For example as to item "(1)" set out in the last preceding paragraph but one of this opinion, the incontrovertible fact that Darcy's counsel was allowed wide latitude in examination of veniremen on voir dire is insufficient to overcome the allegations that Darcy's trial was conducted in an atmosphere of hysteria and prejudice for the allegations are very broad ones; nor can these allegations be refuted by reference to the newspaper articles attached to the petition which the court below deemed insufficient of themselves to show an atmosphere of hysteria or prejudice. The court seemed to reach this conclusion again because of the latitude allowed Darcy's counsel on voir dire examination. On remand the court below must allow Darcy an opportunity to support his allegations by evidence and appropriate findings of fact and conclusions of law must be made. Cf. the circumstances alleged in United States ex rel. Daverse v. Hohn, 3 Cir., 198 F.2d 934.

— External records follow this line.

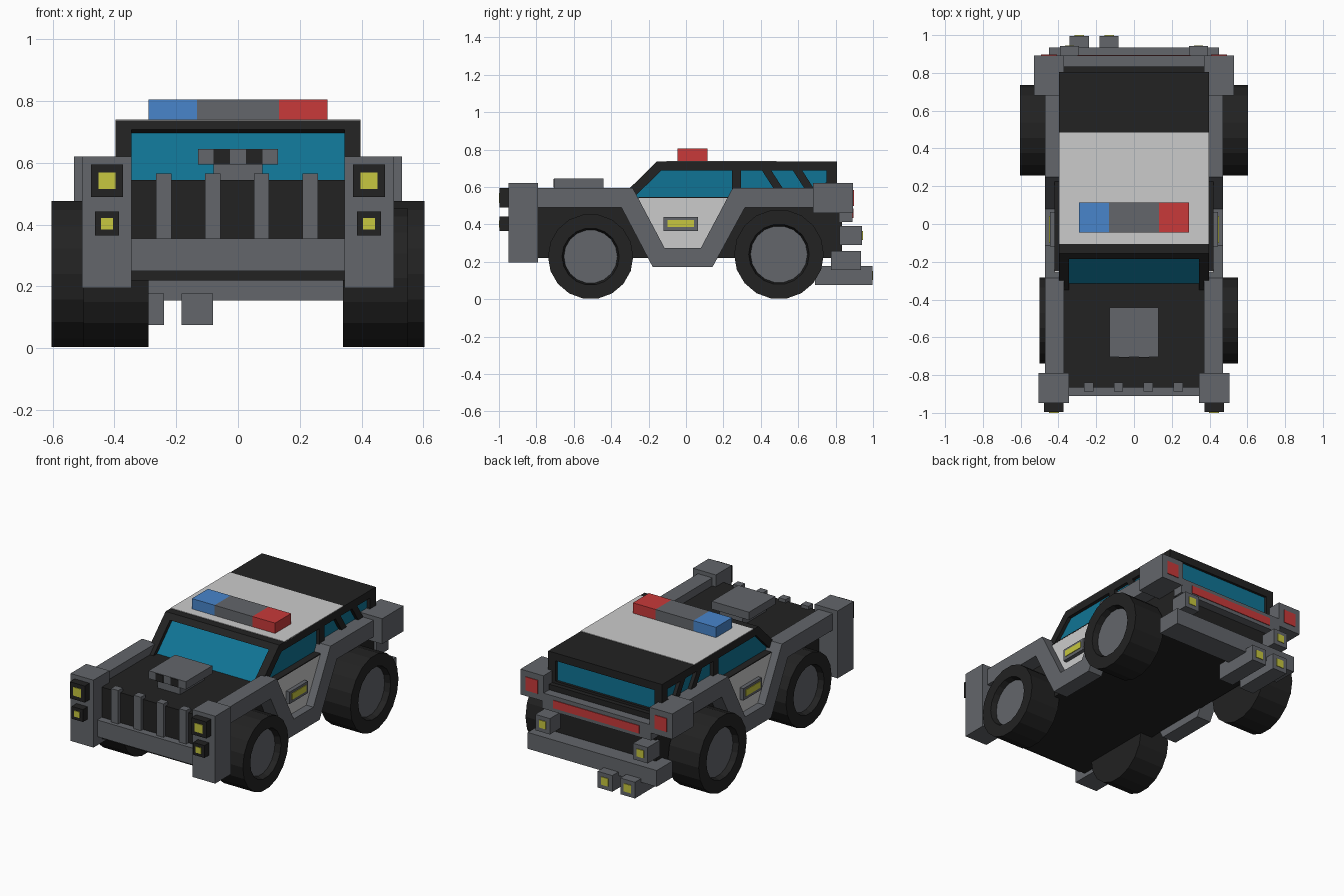
import bpy, bmesh, math
from mathutils import Matrix

cube = bpy.data.objects.get("Cube")
if cube:
    bpy.data.objects.remove(cube, do_unlink=True)


def material(name, r, g, b):
    m = bpy.data.materials.new(name)
    m.use_nodes = True
    m.diffuse_color = (r, g, b, 1)
    m.node_tree.nodes["Principled BSDF"].inputs["Base Color"].default_value = (r, g, b, 1)
    return m


GREY = material("steel grey", 0.125, 0.133, 0.147)
BLACK = material("soft black", 0.016, 0.016, 0.016)
WHITE = material("white paint", 0.6, 0.6, 0.6)
GLASS = material("teal glass", 0.005, 0.175, 0.3)
RED = material("red lamp", 0.58, 0.042, 0.042)
BLUE = material("blue lamp", 0.065, 0.235, 0.6)
YELLOW = material("yellow lamp", 0.57, 0.57, 0.05)


def finish(name, bm, *mats):
    bmesh.ops.recalc_face_normals(bm, faces=bm.faces)
    me = bpy.data.meshes.new(name)
    bm.to_mesh(me)
    bm.free()
    for m in mats:
        me.materials.append(m)
    ob = bpy.data.objects.new(name, me)
    bpy.context.collection.objects.link(ob)
    return ob


def prism(name, mat, x0, x1, points, mirror=False):
    """Extrude a (y, z) outline from x0 to x1, optionally on both sides."""
    bm = bmesh.new()
    for s in ((1, -1) if mirror else (1,)):
        a = [bm.verts.new((s * x0, y, z)) for y, z in points]
        b = [bm.verts.new((s * x1, y, z)) for y, z in points]
        bm.faces.new(a)
        bm.faces.new(b)
        for i in range(len(a)):
            j = (i + 1) % len(a)
            bm.faces.new((a[i], a[j], b[j], b[i]))
    return finish(name, bm, mat)


def box(name, mat, x0, x1, y0, y1, z0, z1, mirror=False):
    return prism(name, mat, x0, x1, [(y0, z0), (y1, z0), (y1, z1), (y0, z1)], mirror)


def lamp(name, mat, x, y, z, w, h, mirror=False):
    """Thin plate on a face at depth y."""
    box(name, mat, x - w / 2, x + w / 2, y - 0.004, y + 0.004, z - h / 2, z + h / 2, mirror)


def wheel(name, side, inner, outer, y, r, hub):
    """Tyre with a recessed grey hub on the outer face."""
    bm = bmesh.new()
    bmesh.ops.create_cone(bm, cap_ends=True, segments=18, radius1=r, radius2=r,
                          depth=outer - inner)
    cap = max(bm.faces, key=lambda f: f.calc_center_median().z)
    bmesh.ops.inset_region(bm, faces=[cap], thickness=r - hub - 0.01)
    bmesh.ops.inset_region(bm, faces=[cap], thickness=0.01, depth=-0.035)
    cap.material_index = 1
    turn = Matrix.Rotation(side * math.pi / 2, 4, 'Y')
    shift = Matrix.Translation((side * (inner + outer) / 2, y, r))
    bmesh.ops.transform(bm, matrix=shift @ turn, verts=bm.verts)
    finish(name, bm, BLACK, GREY)


# Wheels
wheel("front_left_wheel", 1, 0.34, 0.55, -0.51, 0.228, 0.143)
wheel("front_right_wheel", -1, 0.29, 0.50, -0.51, 0.228, 0.143)
wheel("rear_left_wheel", 1, 0.39, 0.604, 0.497, 0.24, 0.152)
wheel("rear_right_wheel", -1, 0.39, 0.604, 0.497, 0.24, 0.152)

# Body and doors
box("body", BLACK, -0.375, 0.375, -0.865, 0.835, 0.22, 0.545)
door = [(-0.27, 0.54), (-0.11, 0.24), (0.08, 0.24), (0.24, 0.54)]
prism("door_panel", WHITE, 0.36, 0.42, door, True)
box("door_sill", BLACK, 0.36, 0.421, -0.25, 0.235, 0.54, 0.546, True)
box("door_handle", GREY, 0.41, 0.445, -0.12, 0.063, 0.365, 0.44, True)
box("handle_lamp", YELLOW, 0.44, 0.449, -0.1, 0.043, 0.385, 0.424, True)

# Side trim dipping under the doors
trim = [(-0.8, 0.595), (-0.285, 0.595), (-0.115, 0.275), (0.08, 0.275), (0.25, 0.595),
        (0.7, 0.595), (0.7, 0.49), (0.315, 0.49), (0.142, 0.172), (-0.178, 0.172),
        (-0.345, 0.49), (-0.8, 0.49)]
prism("side_trim", GREY, 0.37, 0.47, trim, True)

# Cabin glass, pillars and roof
prism("cabin_glass", GLASS, -0.375, 0.375,
      [(-0.32, 0.54), (-0.155, 0.705), (0.79, 0.705), (0.79, 0.54)])
prism("windshield_pillar", BLACK, 0.345, 0.397,
      [(-0.35, 0.545), (-0.155, 0.737), (-0.13, 0.69), (-0.278, 0.545)], True)
box("door_pillar", BLACK, 0.36, 0.397, 0.245, 0.295, 0.54, 0.7, True)
for i, y in enumerate((0.405, 0.57)):
    prism("slanted_bar_%d" % (i + 1), BLACK, 0.36, 0.397,
          [(y, 0.69), (y + 0.05, 0.69), (y + 0.14, 0.55), (y + 0.09, 0.55)], True)
prism("rear_quarter_frame", BLACK, 0.36, 0.397,
      [(0.68, 0.59), (0.75, 0.625), (0.75, 0.54), (0.68, 0.54)], True)
box("rear_pillar", BLACK, 0.345, 0.397, 0.75, 0.806, 0.54, 0.7, True)
prism("roof", BLACK, -0.397, 0.397,
      [(-0.185, 0.707), (-0.155, 0.737), (0.806, 0.737), (0.806, 0.688), (-0.15, 0.688)])
box("white_roof_panel", WHITE, -0.397, 0.397, -0.105, 0.485, 0.734, 0.74)
box("rear_window_sill", BLACK, -0.38, 0.38, 0.76, 0.806, 0.53, 0.56)

# Roof light bar
box("light_bar_centre", GREY, -0.132, 0.132, -0.045, 0.115, 0.735, 0.805)
box("light_bar_red", RED, 0.132, 0.29, -0.045, 0.115, 0.735, 0.805)
box("light_bar_blue", BLUE, -0.29, -0.132, -0.045, 0.115, 0.735, 0.805)

# Hood scoop
box("scoop_base", GREY, -0.08, 0.08, -0.69, -0.45, 0.54, 0.6)
box("scoop", GREY, -0.13, 0.13, -0.705, -0.442, 0.595, 0.645)
box("scoop_opening", BLACK, 0.026, 0.08, -0.709, -0.70, 0.596, 0.643, True)

# Front end
box("front_corner", GREY, 0.345, 0.505, -0.948, -0.79, 0.195, 0.62, True)
box("front_bumper", GREY, -0.35, 0.35, -0.91, -0.85, 0.25, 0.355)
for i in range(4):
    x = -0.24 + i * 0.158
    box("grille_bar_%d" % (i + 1), GREY, x - 0.025, x + 0.025, -0.887, -0.84, 0.35, 0.566)
for name, z, size, glow in (("upper", 0.542, 0.104, 0.054), ("lower", 0.403, 0.078, 0.038)):
    box(name + "_headlight_housing", BLACK, 0.424 - size / 2, 0.424 + size / 2,
        -0.996, -0.94, z - size / 2, z + size / 2, True)
    lamp(name + "_headlight", YELLOW, 0.424, -0.996, z, glow, glow, True)

# Rear end
box("tail_block", GREY, 0.37, 0.53, 0.68, 0.893, 0.46, 0.62, True)
lamp("tail_lamp", RED, 0.45, 0.893, 0.54, 0.085, 0.085, True)
box("brake_light_frame", GREY, -0.38, 0.38, 0.82, 0.891, 0.412, 0.51)
lamp("brake_light", RED, 0, 0.891, 0.46, 0.6, 0.05)
box("rear_fog_housing", GREY, 0.29, 0.392, 0.82, 0.942, 0.29, 0.39, True)
lamp("rear_fog_lamp", YELLOW, 0.341, 0.942, 0.34, 0.048, 0.048, True)
box("rear_bumper", GREY, -0.45, 0.45, 0.775, 0.935, 0.155, 0.258)
for side, x in (("left", -0.132), ("right", -0.29)):
    box(side + "_exhaust", GREY, x - 0.051, x + 0.051, 0.69, 0.996, 0.076, 0.178)
    lamp(side + "_exhaust_tip", YELLOW, x, 0.996, 0.127, 0.05, 0.05)
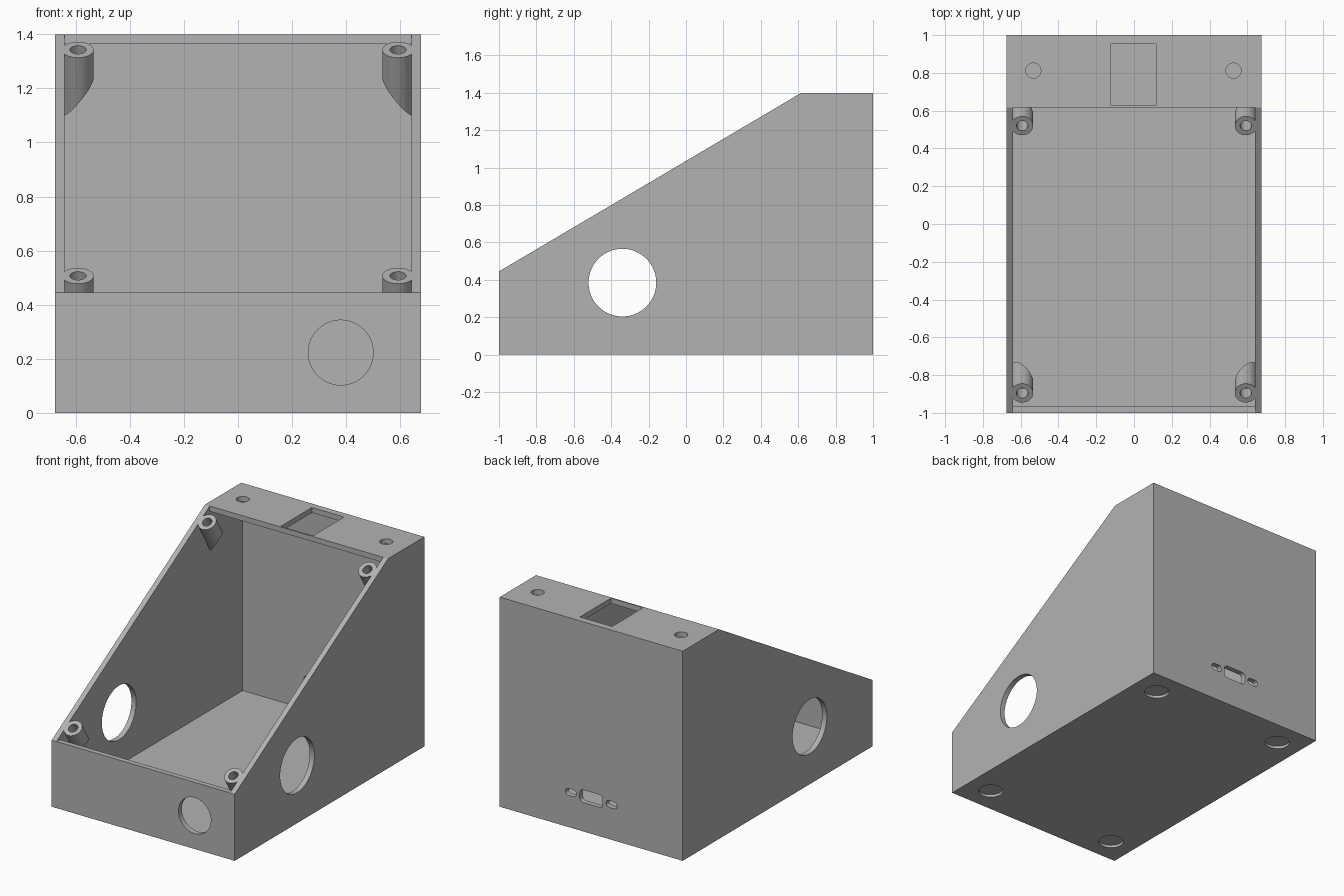
import bpy, bmesh, math
from mathutils import Matrix, Vector

if "Cube" in bpy.data.objects:
    bpy.data.objects.remove(bpy.data.objects["Cube"])

W, WALL = 0.676, 0.035            # half width, wall thickness
IN = W - WALL
FRONT_Z, TOP_Z, BEND_Y = 0.445, 1.4, 0.617
TILT = math.atan2(TOP_Z - FRONT_Z, BEND_Y + 1)

grey = bpy.data.materials.new("light grey")
grey.diffuse_color = (0.448, 0.448, 0.448, 1)
grey.use_nodes = True
grey.node_tree.nodes["Principled BSDF"].inputs["Base Color"].default_value = grey.diffuse_color


def finish(bm, name):
    bmesh.ops.recalc_face_normals(bm, faces=bm.faces[:])
    me = bpy.data.meshes.new(name)
    bm.to_mesh(me)
    bm.free()
    me.materials.append(grey)
    ob = bpy.data.objects.new(name, me)
    bpy.context.collection.objects.link(ob)
    return ob


def prism(name, points, direction):
    """Extrude a closed outline along a vector."""
    bm = bmesh.new()
    face = bm.faces.new([bm.verts.new(p) for p in points])
    ext = bmesh.ops.extrude_face_region(bm, geom=[face])["geom"]
    verts = [v for v in ext if isinstance(v, bmesh.types.BMVert)]
    bmesh.ops.translate(bm, verts=verts, vec=Vector(direction))
    return finish(bm, name)


def cylinder(name, centre, r, depth, axis="Z", tilt=0.0):
    bm = bmesh.new()
    rot = {"X": Matrix.Rotation(math.pi / 2, 4, "Y"),
           "Y": Matrix.Rotation(math.pi / 2, 4, "X"),
           "Z": Matrix.Rotation(tilt, 4, "X")}[axis]
    bmesh.ops.create_cone(bm, cap_ends=True, segments=64, radius1=r, radius2=r,
                          depth=depth, matrix=Matrix.Translation(centre) @ rot)
    return finish(bm, name)


def rounded_slot(name, x, z, w, h, r):
    """Rounded rectangle cutter through the back wall."""
    pts = []
    for k, (sx, sz) in enumerate([(1, 1), (-1, 1), (-1, -1), (1, -1)]):
        for i in range(9):
            a = math.pi / 2 * (k + i / 8)
            pts.append((x + sx * (w / 2 - r) + r * math.cos(a), 0.9,
                        z + sz * (h / 2 - r) + r * math.sin(a)))
    return prism(name, pts, (0, 0.2, 0))


def combine(target, tool, op):
    mod = target.modifiers.new("combine", "BOOLEAN")
    mod.operation, mod.object, mod.solver = op, tool, "EXACT"
    bpy.context.view_layer.objects.active = target
    bpy.ops.object.modifier_apply(modifier=mod.name)
    bpy.data.objects.remove(tool)


# Outer body with the sloped front
outline = [(-1, 0), (1, 0), (1, TOP_Z), (BEND_Y, TOP_Z), (-1, FRONT_Z)]
case = prism("sloped_case", [(-W, y, z) for y, z in outline], (2 * W, 0, 0))

# Hollow interior, open along the slope
f = -1 + WALL
cavity = [(f, WALL), (1 - WALL, WALL), (1 - WALL, TOP_Z - WALL), (BEND_Y, TOP_Z - WALL),
          (BEND_Y, 1.6), (-1.2, 1.6), (-1.2, FRONT_Z), (f, FRONT_Z)]
combine(case, prism("cavity", [(-IN, y, z) for y, z in cavity], (2 * IN, 0, 0)), "DIFFERENCE")

# Screw bosses square to the slope, with undersides chamfered into the side walls
bores = []
for sx in (-1, 1):
    for y in (-0.895, 0.52):
        top = Vector((sx * 0.592, y, FRONT_Z + (y + 1) * math.tan(TILT)))
        place = Matrix.Translation(top) @ Matrix.Rotation(TILT, 4, "X")
        bm = bmesh.new()
        bmesh.ops.create_cone(bm, cap_ends=True, segments=64, radius1=0.058,
                              radius2=0.058, depth=0.2)
        for v in bm.verts:
            inward = abs(v.co.x * sx + 0.592) - 0.534
            v.co.z = 0 if v.co.z > 0 else -(0.122 + 1.32 * inward)
        bm.transform(place)
        combine(case, finish(bm, "screw_boss"), "UNION")
        bores.append(cylinder("bore", place @ Vector((0, 0, -0.02)), 0.03, 0.16, tilt=TILT))
for bore in bores:
    combine(case, bore, "DIFFERENCE")

# Openings: side holes, front button hole, top window and top holes
cuts = [cylinder("side_hole", (s * W, -0.34, 0.385), 0.181, 0.2, "X") for s in (-1, 1)]
cuts.append(cylinder("front_hole", (0.38, -1, 0.223), 0.12, 0.2, "Y"))
cuts.append(prism("top_window", [(-0.122, 0.627, 1.3), (0.116, 0.627, 1.3),
                                 (0.116, 0.954, 1.3), (-0.122, 0.954, 1.3)], (0, 0, 0.2)))
cuts += [cylinder("top_hole", (x, 0.812, TOP_Z), 0.04, 0.2) for x in (-0.533, 0.527)]

# Connector slot with its two screw slots in the back
cuts.append(rounded_slot("connector_slot", 0, 0.235, 0.17, 0.085, 0.025))
cuts += [rounded_slot("screw_slot", s * 0.15, 0.235, 0.08, 0.046, 0.022) for s in (-1, 1)]

# Shallow foot recesses underneath
cuts += [cylinder("foot_recess", (sx * 0.502, sy * 0.825, 0), 0.078, 0.036)
         for sx in (-1, 1) for sy in (-1, 1)]
for cut in cuts:
    combine(case, cut, "DIFFERENCE")

# Smooth round walls, sharp edges
bpy.ops.object.select_all(action="DESELECT")
case.select_set(True)
bpy.context.view_layer.objects.active = case
bpy.ops.object.shade_smooth_by_angle(angle=math.radians(30))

I point out also that the conclusion expressed by the trial court as to "(2)", as set out in a preceding paragraph of this opinion, viz., that Darcy's counsel conducted his trial in the Court of Oyer and Terminer in a reasonably competent manner cannot be sustained on the present record. The allegation is that Darcy's counsel did not properly prepare his case and was guilty of such negligence and incompetency as to render the trial a sham.*fn10 Neither the court below nor this court can do more than speculate as to the course followed by Darcy's counsel at the trial. Speculation cannot serve in lieu of findings.
There is another most difficult problem in respect to the conduct of counsel in this troublesome case. Was the failure of Darcy's counsel to present evidence of his alleged previous good character and as to his mental condition due to incompetency or lack of preparation, or was it a part of a well thought out plan of defense? It was suggested by Judge Murphy in the court below and by the present writer in the argument before this court that perhaps the reason why Darcy's counsel, a lawyer of long experience at the bar, did not call Darcy or other witnesses on his behalf at his trial in the Court of Oyer and Terminer was because had he done so he would have lost the benefits of the Act of July 3, 1947, P.L. 1239, amending the Act of March 15, 1911, P.L. 20, 19 P.S.Pa. § 711. To state the matter baldly and perhaps to oversimplify it, if the Act of July 3, 1947, was constitutional and Darcy and other persons had been called as witnesses in his defense, as to the matters hereinbefore referred to, Darcy's counsel could have concluded that Darcy thereby would have lost the benefits of the Act of 1947. It must be borne in mind that Darcy's counsel had already concluded that the Court of Oyer and Terminer had committed error in admitting in evidence testimony as to the armed robbery perpetrated by Darcy and his companions shortly subsequent to their robbery at the Feasterville Tavern. Darcy's counsel had saved an exception to the ruling of the Court of Oyer and Terminer admitting such evidence and had moved for the withdrawal of a juror. If the Act of 1947 was constitutional and Darcy went on the witness stand or others did on his behalf, Darcy might have lost the benefit of what Darcy's counsel may have considered a valid exception. Darcy's counsel also would have lost ...